WORK ITEM: I would like every line of the records below that contains the word "gable" copied.

____ RECORDS TO PROCESS

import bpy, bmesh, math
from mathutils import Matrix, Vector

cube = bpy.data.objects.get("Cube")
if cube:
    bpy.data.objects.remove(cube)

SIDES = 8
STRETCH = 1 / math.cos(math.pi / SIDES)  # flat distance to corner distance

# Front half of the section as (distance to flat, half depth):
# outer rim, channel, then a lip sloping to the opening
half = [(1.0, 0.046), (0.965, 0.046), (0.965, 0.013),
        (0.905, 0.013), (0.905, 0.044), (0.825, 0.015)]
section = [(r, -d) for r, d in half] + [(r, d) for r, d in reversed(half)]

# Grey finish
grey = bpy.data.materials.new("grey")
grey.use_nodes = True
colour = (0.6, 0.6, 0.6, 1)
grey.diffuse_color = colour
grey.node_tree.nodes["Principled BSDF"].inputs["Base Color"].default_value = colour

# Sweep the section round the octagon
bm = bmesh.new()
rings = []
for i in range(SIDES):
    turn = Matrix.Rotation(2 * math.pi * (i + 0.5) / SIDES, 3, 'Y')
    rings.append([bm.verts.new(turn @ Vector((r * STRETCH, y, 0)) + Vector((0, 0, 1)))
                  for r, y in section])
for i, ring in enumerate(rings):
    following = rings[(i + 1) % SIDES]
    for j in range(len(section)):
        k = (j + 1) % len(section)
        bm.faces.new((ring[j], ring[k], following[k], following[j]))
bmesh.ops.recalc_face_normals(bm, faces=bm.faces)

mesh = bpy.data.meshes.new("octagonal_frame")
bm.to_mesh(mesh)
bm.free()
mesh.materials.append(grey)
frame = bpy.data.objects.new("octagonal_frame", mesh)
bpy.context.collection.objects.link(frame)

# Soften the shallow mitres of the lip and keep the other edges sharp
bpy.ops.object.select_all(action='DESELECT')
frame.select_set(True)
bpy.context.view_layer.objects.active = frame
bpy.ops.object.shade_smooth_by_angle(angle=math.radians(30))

________
____ RECORDS TO PROCESS

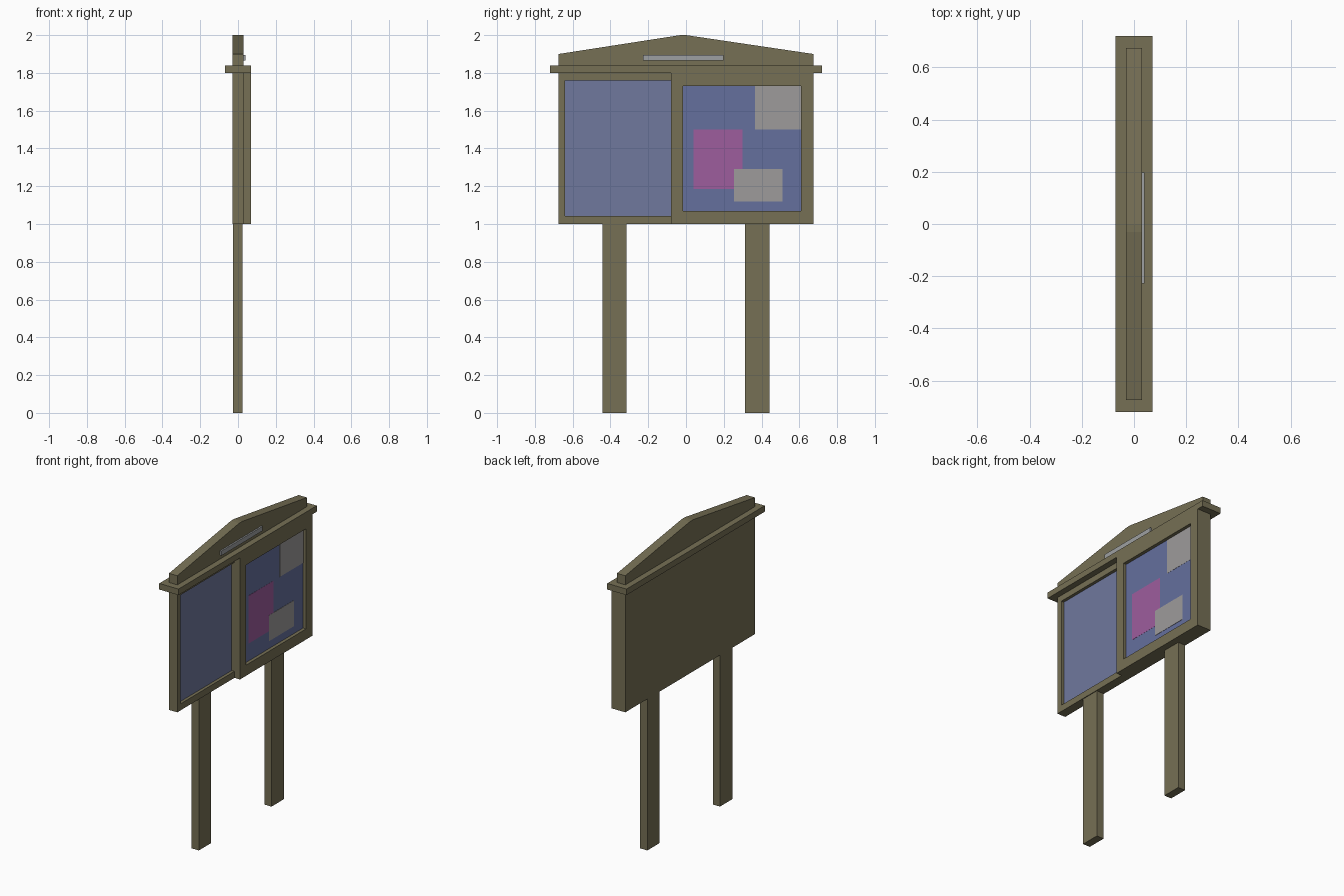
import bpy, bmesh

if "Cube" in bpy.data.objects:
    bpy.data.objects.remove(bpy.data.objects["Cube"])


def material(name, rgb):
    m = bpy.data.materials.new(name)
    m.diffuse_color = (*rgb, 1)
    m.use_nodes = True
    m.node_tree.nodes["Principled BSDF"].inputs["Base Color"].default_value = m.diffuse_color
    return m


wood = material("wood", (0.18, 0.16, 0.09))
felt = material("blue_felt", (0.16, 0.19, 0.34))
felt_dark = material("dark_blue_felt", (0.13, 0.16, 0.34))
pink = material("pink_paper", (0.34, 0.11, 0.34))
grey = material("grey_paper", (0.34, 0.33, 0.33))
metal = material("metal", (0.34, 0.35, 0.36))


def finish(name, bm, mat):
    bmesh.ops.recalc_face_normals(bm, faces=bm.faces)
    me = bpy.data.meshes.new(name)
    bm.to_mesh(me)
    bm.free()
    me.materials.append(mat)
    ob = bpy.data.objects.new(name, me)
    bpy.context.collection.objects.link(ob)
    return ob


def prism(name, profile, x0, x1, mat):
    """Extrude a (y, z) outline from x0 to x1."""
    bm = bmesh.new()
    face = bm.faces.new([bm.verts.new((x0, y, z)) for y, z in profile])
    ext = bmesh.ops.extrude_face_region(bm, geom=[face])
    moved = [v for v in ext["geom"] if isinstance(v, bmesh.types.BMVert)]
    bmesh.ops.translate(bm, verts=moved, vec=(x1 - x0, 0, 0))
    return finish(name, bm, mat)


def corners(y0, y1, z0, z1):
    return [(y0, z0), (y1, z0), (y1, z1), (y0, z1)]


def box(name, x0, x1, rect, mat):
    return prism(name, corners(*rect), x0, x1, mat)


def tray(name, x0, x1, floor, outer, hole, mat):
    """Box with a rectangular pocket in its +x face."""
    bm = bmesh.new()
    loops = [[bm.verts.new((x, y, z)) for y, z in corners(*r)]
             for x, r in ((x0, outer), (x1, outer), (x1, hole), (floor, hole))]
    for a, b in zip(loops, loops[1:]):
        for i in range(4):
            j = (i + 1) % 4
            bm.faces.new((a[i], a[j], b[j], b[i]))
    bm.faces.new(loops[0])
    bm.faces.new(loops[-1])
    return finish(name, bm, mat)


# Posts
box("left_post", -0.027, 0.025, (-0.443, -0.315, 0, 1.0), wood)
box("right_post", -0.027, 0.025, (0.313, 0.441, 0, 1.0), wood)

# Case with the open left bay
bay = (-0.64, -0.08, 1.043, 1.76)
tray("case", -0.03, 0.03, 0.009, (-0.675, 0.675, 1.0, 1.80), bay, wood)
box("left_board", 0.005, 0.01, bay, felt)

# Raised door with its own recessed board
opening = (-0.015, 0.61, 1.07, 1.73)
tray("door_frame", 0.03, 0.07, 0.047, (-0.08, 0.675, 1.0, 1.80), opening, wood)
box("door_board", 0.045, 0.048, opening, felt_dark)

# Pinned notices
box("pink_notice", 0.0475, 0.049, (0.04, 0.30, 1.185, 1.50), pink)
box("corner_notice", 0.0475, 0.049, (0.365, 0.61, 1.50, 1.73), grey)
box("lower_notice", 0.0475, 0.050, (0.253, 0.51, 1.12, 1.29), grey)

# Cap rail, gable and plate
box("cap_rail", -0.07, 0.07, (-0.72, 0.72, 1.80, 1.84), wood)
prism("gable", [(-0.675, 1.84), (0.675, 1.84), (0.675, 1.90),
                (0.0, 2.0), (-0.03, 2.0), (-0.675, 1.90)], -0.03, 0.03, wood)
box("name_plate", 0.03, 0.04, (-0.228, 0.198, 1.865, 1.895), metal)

________

WRITTEN RESPONSE:
# Cap rail, gable and plate
prism("gable", [(-0.675, 1.84), (0.675, 1.84), (0.675, 1.90),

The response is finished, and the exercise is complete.